If you go onto www.moneysmart.gov.au you can see a real-time debt clock which is rapidly increasing every second. The clock shows that at this current minute Australian’s owe over $37.5 billion on credit cards. This works out at an average of $4900 per cardholder.
With an interest rate between 15 and 20%, this means the average cardholder is paying approximately $800 in interest every year. I do not know about you but these figures are scary.
As we near the end of 2012 it might be time to seriously take action against any outstanding credit card debt so you can start 2013 off feeling good about your finances.
Here are six tips that may help you get on the debt reduction train.
Work out what you owe
First things first you need to sit down and add up all your debts. I think this is one of the biggest mistakes people make-they don’t actually know what they owe and where. It might be confronting but that will only help you. Make it positive rather than negative. Ok so you have debt, now what are you going to do about it.
Doing this will also help you work out a budget. It is only by understanding your expenses that you will know how much you have to go towards your debts. You also need to look at what the terms and conditions are on your cards or loans eg interest rates, minimum payments, fees and charges etc. Once you have this all sorted you can work out your plan.
Try using the debt snowball plan
Often people get very discouraged trying to reduce their debt, finding that no matter how hard they try their debt seems to stay or keep growing.
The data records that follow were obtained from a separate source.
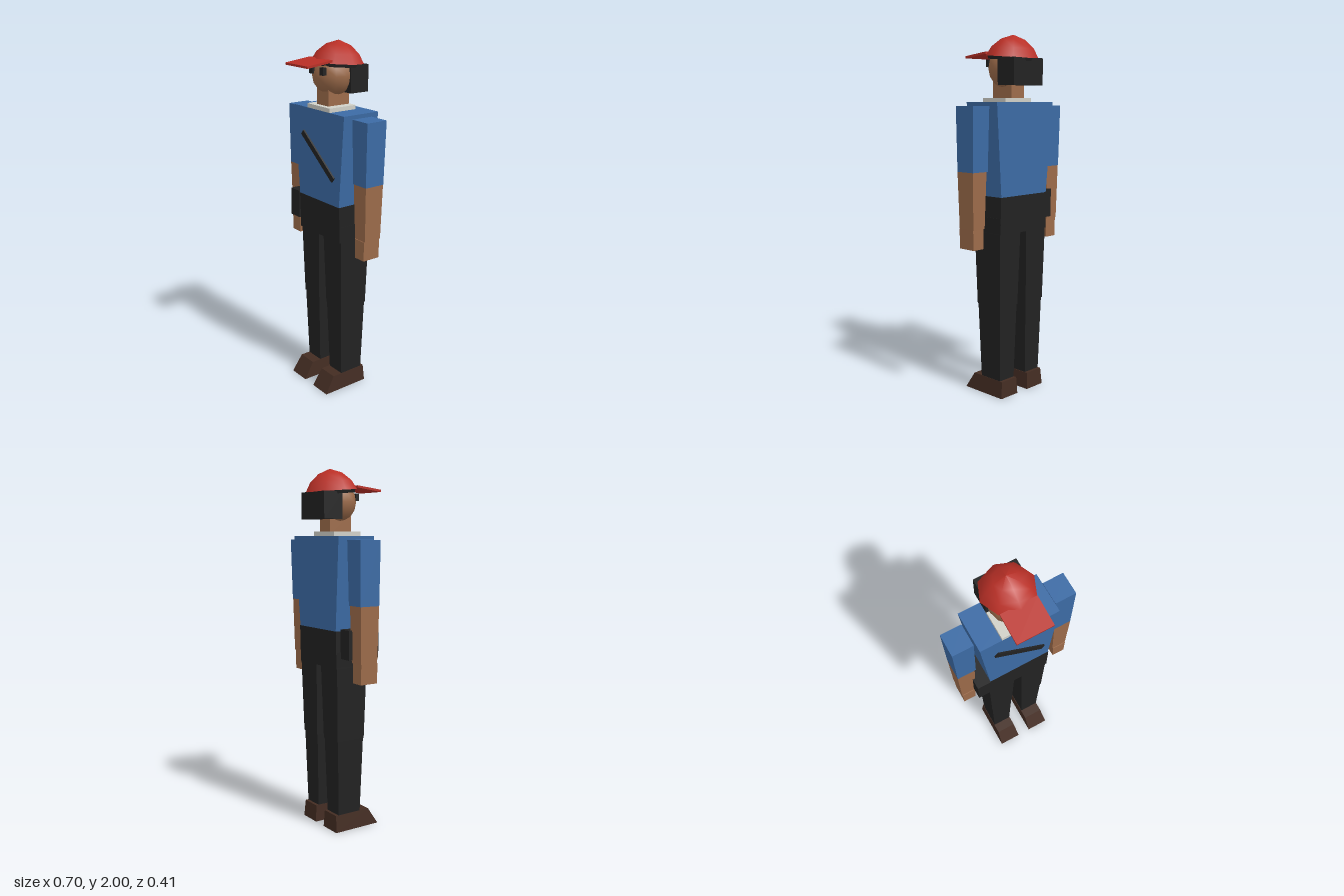
import * as THREE from 'three';

const mat = (name, color, side = THREE.FrontSide) => {
  const m = new THREE.MeshStandardMaterial({ color, side });
  m.name = name;
  return m;
};

export function createModel() {
  const root = new THREE.Group();
  root.name = 'figure';
  const shirt = mat('shirtBlue', 0x3c6ba5);
  const skin = mat('skin', 0x9c6b4a);
  const dark = mat('darkCloth', 0x222222);
  const brown = mat('shoeBrown', 0x432c22);
  const red = mat('capRed', 0xb92f26, THREE.DoubleSide);
  const pale = mat('collarPale', 0xd0d0c8);

  const add = (name, geometry, material) => {
    const mesh = new THREE.Mesh(geometry, material);
    mesh.name = name;
    root.add(mesh);
    return mesh;
  };

  // Box whose bottom and top rectangles are each given as [x0, x1, z0, z1]
  const block = (name, material, y0, y1, low, high = low, side = 1) => {
    const g = new THREE.BoxGeometry(1, 1, 1);
    const p = g.attributes.position;
    for (let i = 0; i < p.count; i++) {
      const [x0, x1, z0, z1] = p.getY(i) > 0 ? high : low;
      const [a, b] = side > 0 ? [x0, x1] : [-x1, -x0];
      p.setXYZ(i, p.getX(i) > 0 ? b : a, p.getY(i) > 0 ? y1 : y0, p.getZ(i) > 0 ? z1 : z0);
    }
    const flat = g.toNonIndexed();
    flat.computeVertexNormals();
    return add(name, flat, material);
  };

  // Trunk
  block('torso', shirt, 1.135, 1.64, [-0.18, 0.18, -0.155, 0.063], [-0.222, 0.222, -0.165, 0.065]);
  block('hips', dark, 0.93, 1.135, [-0.183, 0.183, -0.152, 0.058], [-0.183, 0.183, -0.156, 0.064]);
  block('collar', pale, 1.64, 1.663, [-0.1, 0.1, -0.11, 0.065]);
  block('neck', skin, 1.65, 1.76, [-0.05, 0.05, -0.105, 0.035]);
  block('pouch', dark, 0.985, 1.145, [-0.26, -0.18, -0.125, 0.07]);

  // Diagonal chest strap
  const strap = add('chestStrap', new THREE.BoxGeometry(0.35, 0.032, 0.01), dark);
  strap.position.set(0, 1.39, 0.07);
  strap.rotation.z = -0.67;

  // Arms and legs, mirrored
  for (const side of [1, -1]) {
    const s = side > 0 ? 'left' : 'right';
    block(s + 'Sleeve', shirt, 1.275, 1.62, [0.235, 0.342, -0.108, 0.012], [0.229, 0.348, -0.115, 0.014], side);
    block(s + 'Forearm', skin, 0.97, 1.275, [0.252, 0.335, -0.1, 0.006], [0.242, 0.342, -0.106, 0.012], side);
    block(s + 'Hand', skin, 0.86, 0.97, [0.257, 0.33, -0.096, 0.01], [0.255, 0.333, -0.096, 0.01], side);
    block(s + 'Thigh', dark, 0.52, 1.02, [0.035, 0.173, -0.138, 0.038], [0.02, 0.185, -0.15, 0.05], side);
    block(s + 'Shin', dark, 0.09, 0.52, [0.048, 0.159, -0.122, 0.022], [0.037, 0.17, -0.134, 0.035], side);
    block(s + 'Shoe', brown, 0, 0.095, [0.04, 0.17, -0.145, 0.14], [0.045, 0.161, -0.14, 0.08], side);
    block(s + 'Eye', dark, 1.83, 1.87, [0.032, 0.062, 0.058, 0.079], undefined, side);
  }

  // Head and hair
  const head = add('head', new THREE.SphereGeometry(0.115, 12, 8), skin);
  head.position.set(0, 1.823, -0.036);
  block('backHair', dark, 1.73, 1.875, [-0.115, 0.115, -0.183, -0.065]);
  const hairTop = add('hairTop', new THREE.CylinderGeometry(0.135, 0.13, 0.02, 8), dark);
  hairTop.position.set(0, 1.876, -0.062);
  hairTop.rotation.x = -0.08;

  // Faceted cap dome, tipped slightly back
  const profile = [[0.143, 0], [0.115, 0.05], [0.066, 0.093], [0, 0.117]].map(([r, y]) => new THREE.Vector2(r, y));
  const dome = add('capDome', new THREE.LatheGeometry(profile, 8), red);
  dome.position.set(0, 1.883, -0.062);
  dome.rotation.x = -0.08;

  // Cap visor, sloping down to the front
  const visor = add('capVisor', new THREE.BoxGeometry(0.196, 0.012, 0.16), red);
  visor.position.set(0, 1.896, 0.125);
  visor.rotation.x = 0.12;
  return root;
}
Most financial advisers will tell you to pay off your highest debt first and move down to the lowest. Try the opposite using the Debt Snowball Plan. This method has been proposed by financial author Dave Ramsay and is focused on our behaviour rather than the debt.
By paying off your lowest balance quickly first you can see quick wins, prompting you to keep going.
Not a method for everyone, but may help get you going. Read my previous article on how to make a debt snowball plan.
Talk to the credit card company
Whilst some of the banks will not budge on changing your credit card fees and interest rates some will if you explain your situation. This may involve waiving annual fees or other late payment charges or it may include working out a repayment plan with you. Banks all have policies regarding financial hardship-all you have to do is ask.
Start sacrificing money
I don’t care if you don’t want to go without your morning double mocha frappuccino. If you are not willing to make some sacrifices to get rid of the debt you made you aren’t going to get anywhere.
Pick 2-3 things you can start going without whether this is the coffee, takeaway, magazines, Foxtel etc. Just changing a few small things could give you a few extra thousand dollars to whack straight on the debt.
Work out where you can get better deals
Start investigating and shopping around where you can get better deals. This goes for general shopping but in particular look at your insurances, gas and electricity, phone and internet.
Most places now days are competing for business so will often give you a better deal than what you have. Once you have done this, take all the extra cash you saved and dump it straight onto your debt.
Find extra money
You may laugh at this one but if you are in dire straits you may have to start thinking about where you can pick up some extra cash. Whether this is selling un-used items on eBay, picking up some weekend work or even going on craigslist to find some random but extra jobs, the more effort you put in now to reduce that clock the better.